* **What the task requires**:
Check each line of the records below and collect those that include the word "True".

* **Supplied information**:
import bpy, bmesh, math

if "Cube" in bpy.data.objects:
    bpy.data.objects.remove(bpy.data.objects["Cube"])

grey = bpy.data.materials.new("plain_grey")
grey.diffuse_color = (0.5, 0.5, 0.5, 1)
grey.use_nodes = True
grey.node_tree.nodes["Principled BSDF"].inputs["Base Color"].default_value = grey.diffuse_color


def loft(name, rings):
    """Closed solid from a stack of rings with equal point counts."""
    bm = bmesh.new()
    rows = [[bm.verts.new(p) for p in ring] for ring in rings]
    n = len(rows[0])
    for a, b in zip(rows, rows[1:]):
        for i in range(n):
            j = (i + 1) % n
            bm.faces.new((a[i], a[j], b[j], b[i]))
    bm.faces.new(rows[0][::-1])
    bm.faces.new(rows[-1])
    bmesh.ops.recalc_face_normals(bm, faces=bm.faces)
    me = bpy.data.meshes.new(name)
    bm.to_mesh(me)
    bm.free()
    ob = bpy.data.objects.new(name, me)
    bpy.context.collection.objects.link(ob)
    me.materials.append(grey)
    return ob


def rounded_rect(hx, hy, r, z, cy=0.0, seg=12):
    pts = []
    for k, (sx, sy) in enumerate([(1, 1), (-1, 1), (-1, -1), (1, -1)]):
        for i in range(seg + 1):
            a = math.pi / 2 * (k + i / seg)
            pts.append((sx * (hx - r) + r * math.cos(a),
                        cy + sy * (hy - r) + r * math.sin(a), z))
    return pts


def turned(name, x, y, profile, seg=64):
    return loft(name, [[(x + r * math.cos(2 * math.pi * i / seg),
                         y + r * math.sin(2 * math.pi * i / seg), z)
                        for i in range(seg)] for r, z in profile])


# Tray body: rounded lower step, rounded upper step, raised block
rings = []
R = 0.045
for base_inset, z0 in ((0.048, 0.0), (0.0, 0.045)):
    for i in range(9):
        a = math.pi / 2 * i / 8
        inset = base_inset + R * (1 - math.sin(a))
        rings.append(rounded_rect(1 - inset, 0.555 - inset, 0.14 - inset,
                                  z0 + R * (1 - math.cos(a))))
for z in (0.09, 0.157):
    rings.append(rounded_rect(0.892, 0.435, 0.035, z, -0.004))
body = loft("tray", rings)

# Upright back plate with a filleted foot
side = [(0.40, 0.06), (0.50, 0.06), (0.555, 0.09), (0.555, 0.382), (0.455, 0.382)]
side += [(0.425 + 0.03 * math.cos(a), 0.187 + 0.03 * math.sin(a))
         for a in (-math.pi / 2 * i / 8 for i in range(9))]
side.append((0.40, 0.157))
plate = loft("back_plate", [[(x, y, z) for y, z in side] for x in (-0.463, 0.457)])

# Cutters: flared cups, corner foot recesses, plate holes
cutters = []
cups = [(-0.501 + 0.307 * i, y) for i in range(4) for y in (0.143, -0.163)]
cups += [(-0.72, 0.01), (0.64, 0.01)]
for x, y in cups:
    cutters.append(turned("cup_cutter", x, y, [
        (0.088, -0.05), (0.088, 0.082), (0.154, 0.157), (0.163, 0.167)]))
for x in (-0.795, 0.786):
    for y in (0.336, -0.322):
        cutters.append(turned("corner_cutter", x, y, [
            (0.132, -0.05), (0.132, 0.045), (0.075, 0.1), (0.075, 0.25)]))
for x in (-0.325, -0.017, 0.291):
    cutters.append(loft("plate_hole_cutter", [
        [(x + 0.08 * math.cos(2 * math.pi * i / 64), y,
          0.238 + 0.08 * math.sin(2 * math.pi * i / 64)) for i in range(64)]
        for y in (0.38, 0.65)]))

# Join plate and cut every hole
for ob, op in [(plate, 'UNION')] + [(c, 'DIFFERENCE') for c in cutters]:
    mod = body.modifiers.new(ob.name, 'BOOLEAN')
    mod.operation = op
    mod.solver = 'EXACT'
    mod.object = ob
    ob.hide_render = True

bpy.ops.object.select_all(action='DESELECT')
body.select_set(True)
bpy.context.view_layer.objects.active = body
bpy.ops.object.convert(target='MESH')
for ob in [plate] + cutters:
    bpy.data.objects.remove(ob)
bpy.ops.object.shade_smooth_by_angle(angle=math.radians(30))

* * *

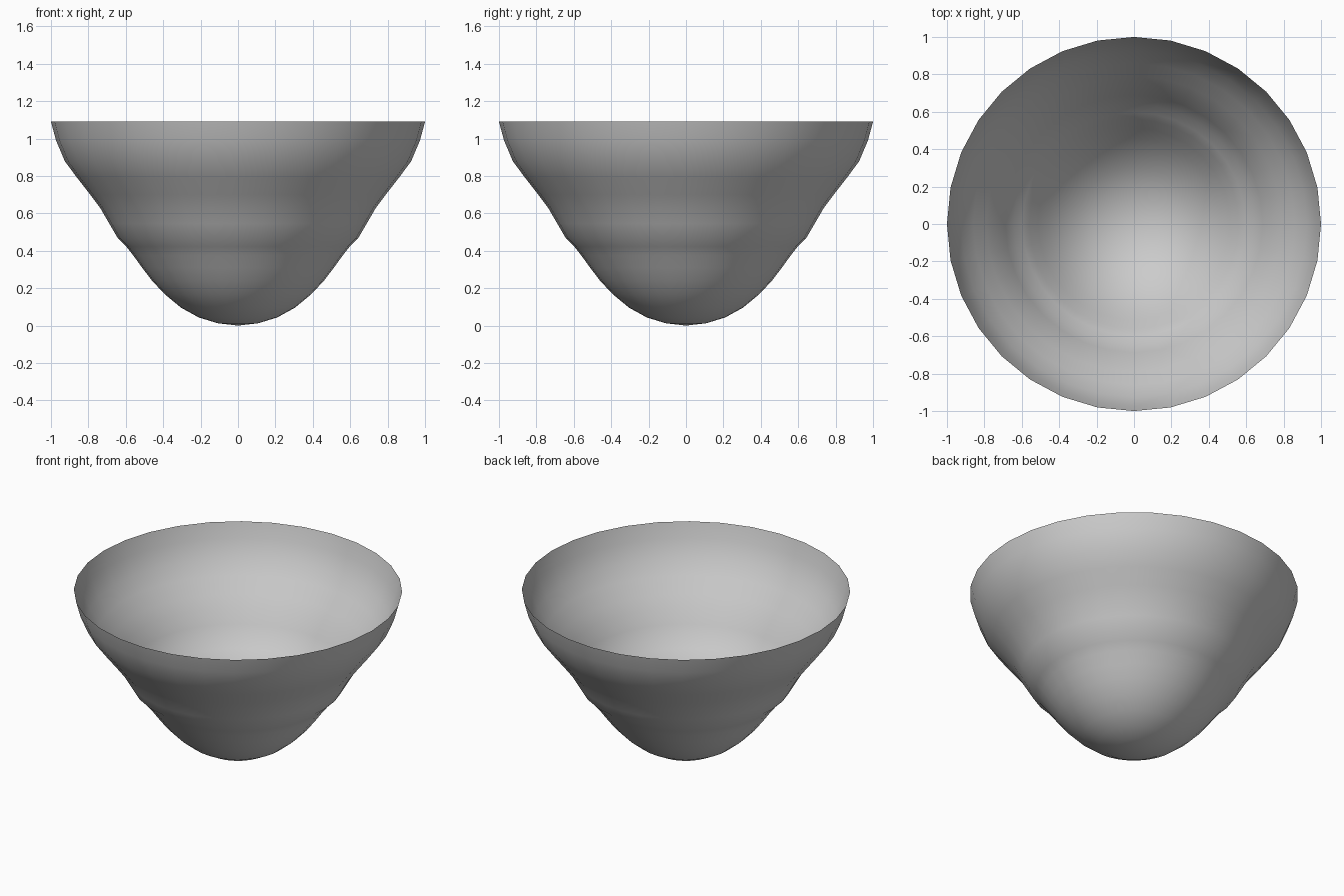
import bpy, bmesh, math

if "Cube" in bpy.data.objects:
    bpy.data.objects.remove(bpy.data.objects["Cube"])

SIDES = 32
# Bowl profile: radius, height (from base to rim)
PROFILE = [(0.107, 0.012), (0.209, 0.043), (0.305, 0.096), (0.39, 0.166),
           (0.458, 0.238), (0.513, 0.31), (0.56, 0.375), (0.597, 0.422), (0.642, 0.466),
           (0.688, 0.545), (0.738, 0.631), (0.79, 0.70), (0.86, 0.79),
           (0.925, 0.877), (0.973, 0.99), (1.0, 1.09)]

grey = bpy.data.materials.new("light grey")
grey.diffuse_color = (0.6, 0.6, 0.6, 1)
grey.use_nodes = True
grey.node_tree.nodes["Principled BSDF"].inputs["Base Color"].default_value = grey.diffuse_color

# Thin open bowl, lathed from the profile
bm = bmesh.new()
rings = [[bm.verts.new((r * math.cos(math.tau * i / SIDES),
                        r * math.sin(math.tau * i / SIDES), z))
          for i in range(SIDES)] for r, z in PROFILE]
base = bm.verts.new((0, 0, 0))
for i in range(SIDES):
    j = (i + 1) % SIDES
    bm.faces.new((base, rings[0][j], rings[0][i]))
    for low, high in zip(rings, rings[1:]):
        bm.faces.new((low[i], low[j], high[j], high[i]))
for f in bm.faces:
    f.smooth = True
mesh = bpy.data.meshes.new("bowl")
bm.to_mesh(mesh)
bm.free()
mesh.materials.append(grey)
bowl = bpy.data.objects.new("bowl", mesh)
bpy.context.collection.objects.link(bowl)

* * *

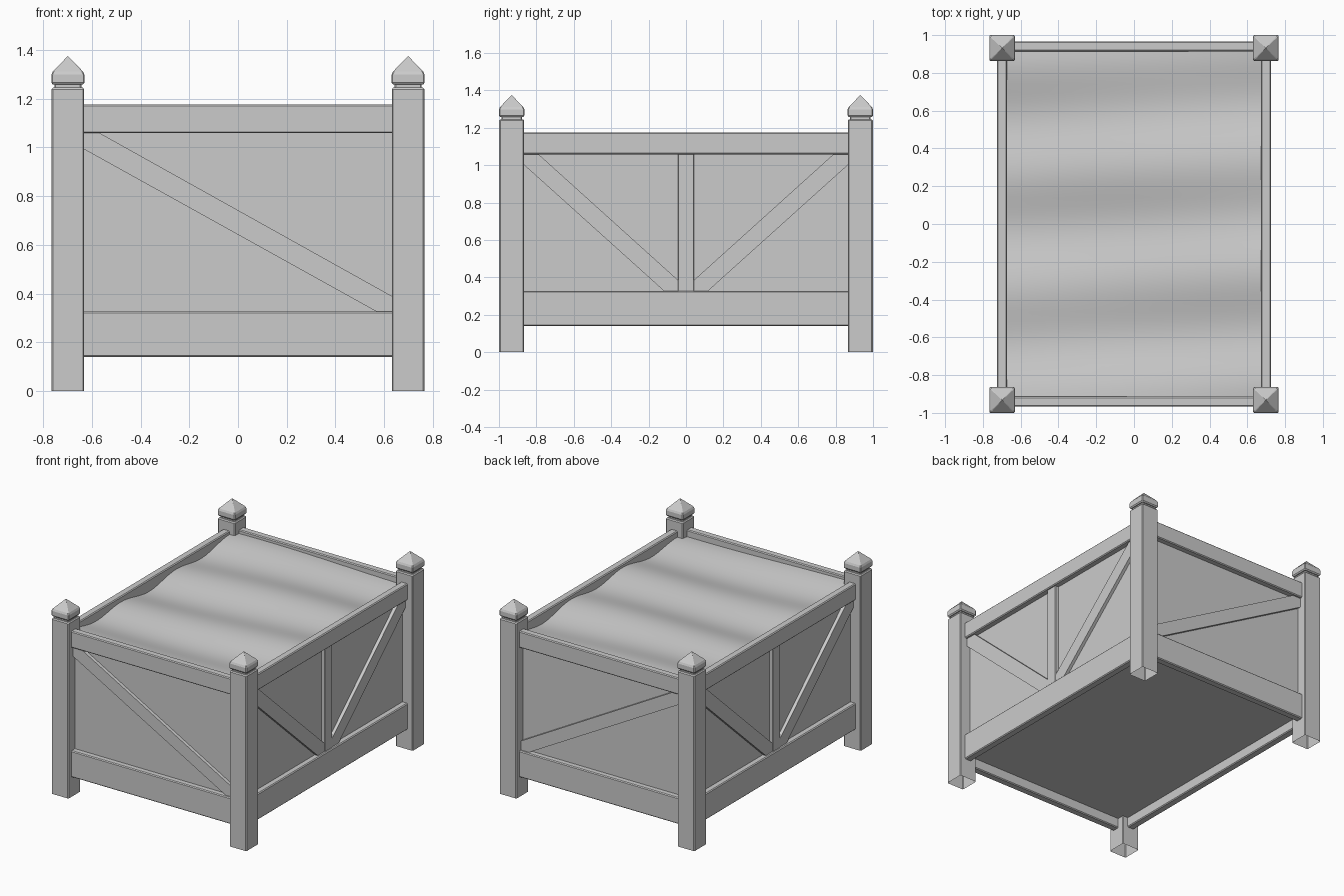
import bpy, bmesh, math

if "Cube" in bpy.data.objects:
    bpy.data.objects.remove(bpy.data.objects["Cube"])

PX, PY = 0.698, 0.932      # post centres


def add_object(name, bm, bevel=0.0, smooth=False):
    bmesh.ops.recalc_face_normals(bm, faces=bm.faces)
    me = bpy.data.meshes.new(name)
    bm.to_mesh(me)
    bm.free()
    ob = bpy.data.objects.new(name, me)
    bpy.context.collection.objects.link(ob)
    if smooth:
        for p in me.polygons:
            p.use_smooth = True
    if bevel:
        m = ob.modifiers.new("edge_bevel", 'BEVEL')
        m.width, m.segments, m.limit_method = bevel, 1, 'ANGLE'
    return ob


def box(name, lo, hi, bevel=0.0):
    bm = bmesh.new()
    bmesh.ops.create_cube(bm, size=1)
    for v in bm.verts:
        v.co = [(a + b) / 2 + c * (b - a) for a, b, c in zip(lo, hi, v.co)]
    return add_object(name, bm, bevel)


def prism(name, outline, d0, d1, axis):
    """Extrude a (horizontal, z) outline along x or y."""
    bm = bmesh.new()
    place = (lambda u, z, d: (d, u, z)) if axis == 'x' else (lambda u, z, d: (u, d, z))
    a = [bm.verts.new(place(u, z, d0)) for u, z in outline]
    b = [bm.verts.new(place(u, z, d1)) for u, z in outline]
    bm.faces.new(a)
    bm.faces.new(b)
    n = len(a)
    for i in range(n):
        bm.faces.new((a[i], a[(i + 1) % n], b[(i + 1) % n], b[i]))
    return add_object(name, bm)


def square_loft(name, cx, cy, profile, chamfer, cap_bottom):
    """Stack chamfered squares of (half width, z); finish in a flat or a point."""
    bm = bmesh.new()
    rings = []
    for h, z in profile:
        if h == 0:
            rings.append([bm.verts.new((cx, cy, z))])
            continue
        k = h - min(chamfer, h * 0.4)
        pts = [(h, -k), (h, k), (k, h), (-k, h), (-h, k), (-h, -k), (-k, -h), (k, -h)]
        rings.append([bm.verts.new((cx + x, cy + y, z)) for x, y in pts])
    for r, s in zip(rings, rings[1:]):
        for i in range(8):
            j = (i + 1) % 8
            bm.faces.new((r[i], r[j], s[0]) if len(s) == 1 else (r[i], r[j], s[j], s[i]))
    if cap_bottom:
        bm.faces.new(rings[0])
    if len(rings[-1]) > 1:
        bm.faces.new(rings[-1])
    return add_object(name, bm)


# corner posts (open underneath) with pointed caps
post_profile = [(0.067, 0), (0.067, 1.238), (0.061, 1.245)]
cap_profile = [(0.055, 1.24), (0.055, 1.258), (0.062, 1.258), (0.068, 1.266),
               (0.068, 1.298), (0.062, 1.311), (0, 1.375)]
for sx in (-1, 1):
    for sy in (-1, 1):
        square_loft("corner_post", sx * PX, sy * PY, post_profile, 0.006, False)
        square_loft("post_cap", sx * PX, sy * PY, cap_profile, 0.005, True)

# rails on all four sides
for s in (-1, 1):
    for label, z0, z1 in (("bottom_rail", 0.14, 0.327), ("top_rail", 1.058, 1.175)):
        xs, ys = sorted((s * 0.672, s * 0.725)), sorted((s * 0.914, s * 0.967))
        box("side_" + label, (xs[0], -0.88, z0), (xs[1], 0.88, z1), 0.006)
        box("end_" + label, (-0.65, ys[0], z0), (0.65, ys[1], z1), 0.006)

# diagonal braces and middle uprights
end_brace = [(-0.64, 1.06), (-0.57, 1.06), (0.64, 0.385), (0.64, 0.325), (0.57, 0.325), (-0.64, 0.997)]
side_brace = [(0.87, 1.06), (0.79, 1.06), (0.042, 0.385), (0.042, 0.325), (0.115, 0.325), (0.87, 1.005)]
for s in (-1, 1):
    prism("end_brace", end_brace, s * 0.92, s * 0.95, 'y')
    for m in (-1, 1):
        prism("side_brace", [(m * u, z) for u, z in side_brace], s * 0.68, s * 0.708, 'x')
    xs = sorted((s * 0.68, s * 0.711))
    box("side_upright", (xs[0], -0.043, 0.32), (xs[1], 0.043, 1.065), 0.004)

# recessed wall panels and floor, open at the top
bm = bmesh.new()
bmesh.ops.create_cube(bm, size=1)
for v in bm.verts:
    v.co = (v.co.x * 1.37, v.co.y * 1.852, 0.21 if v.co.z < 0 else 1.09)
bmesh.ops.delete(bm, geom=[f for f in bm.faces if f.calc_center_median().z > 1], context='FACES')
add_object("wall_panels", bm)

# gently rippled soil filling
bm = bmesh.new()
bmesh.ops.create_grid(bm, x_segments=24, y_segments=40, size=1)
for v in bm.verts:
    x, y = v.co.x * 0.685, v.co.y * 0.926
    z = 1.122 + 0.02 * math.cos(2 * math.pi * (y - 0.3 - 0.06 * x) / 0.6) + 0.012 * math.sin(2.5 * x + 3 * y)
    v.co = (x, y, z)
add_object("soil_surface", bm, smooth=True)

* **Answer to the exercise**:
grey.use_nodes = True
    ob.hide_render = True
body.select_set(True)
grey.use_nodes = True
    f.smooth = True
            p.use_smooth = True
        square_loft("post_cap", sx * PX, sy * PY, cap_profile, 0.005, True)
add_object("soil_surface", bm, smooth=True)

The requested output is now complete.